- **Provided entries**

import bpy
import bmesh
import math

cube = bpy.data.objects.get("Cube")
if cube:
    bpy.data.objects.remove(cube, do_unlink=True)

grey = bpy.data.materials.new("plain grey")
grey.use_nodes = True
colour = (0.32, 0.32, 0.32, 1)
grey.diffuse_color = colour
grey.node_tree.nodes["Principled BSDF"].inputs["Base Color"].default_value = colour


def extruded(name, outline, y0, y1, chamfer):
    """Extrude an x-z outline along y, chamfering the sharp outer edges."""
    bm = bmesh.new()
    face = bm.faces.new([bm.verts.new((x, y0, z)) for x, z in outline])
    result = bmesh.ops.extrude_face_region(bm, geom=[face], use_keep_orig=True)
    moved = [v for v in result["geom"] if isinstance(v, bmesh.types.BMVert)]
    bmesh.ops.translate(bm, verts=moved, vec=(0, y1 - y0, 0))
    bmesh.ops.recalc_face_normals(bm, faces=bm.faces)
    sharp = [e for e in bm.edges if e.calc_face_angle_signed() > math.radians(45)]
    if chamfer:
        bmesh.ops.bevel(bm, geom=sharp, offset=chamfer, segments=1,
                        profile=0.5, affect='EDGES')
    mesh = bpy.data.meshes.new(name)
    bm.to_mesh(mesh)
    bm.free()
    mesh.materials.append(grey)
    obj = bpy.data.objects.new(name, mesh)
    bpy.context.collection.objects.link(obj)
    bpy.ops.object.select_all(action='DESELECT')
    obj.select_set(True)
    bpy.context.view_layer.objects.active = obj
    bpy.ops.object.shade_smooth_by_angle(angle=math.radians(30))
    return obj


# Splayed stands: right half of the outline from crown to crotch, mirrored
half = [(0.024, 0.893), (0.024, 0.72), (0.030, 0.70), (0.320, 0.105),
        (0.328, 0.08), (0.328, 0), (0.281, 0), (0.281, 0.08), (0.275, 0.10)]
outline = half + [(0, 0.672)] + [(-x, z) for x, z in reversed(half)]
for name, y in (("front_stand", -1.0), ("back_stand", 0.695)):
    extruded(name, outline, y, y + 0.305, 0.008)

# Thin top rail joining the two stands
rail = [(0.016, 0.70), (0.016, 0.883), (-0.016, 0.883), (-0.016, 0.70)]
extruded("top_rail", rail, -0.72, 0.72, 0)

- **What to work on**
Only the lines containing the string "name" are needed; pull them out of the records.

- **Solution for this problem**
def extruded(name, outline, y0, y1, chamfer):
    mesh = bpy.data.meshes.new(name)
    obj = bpy.data.objects.new(name, mesh)
for name, y in (("front_stand", -1.0), ("back_stand", 0.695)):
    extruded(name, outline, y, y + 0.305, 0.008)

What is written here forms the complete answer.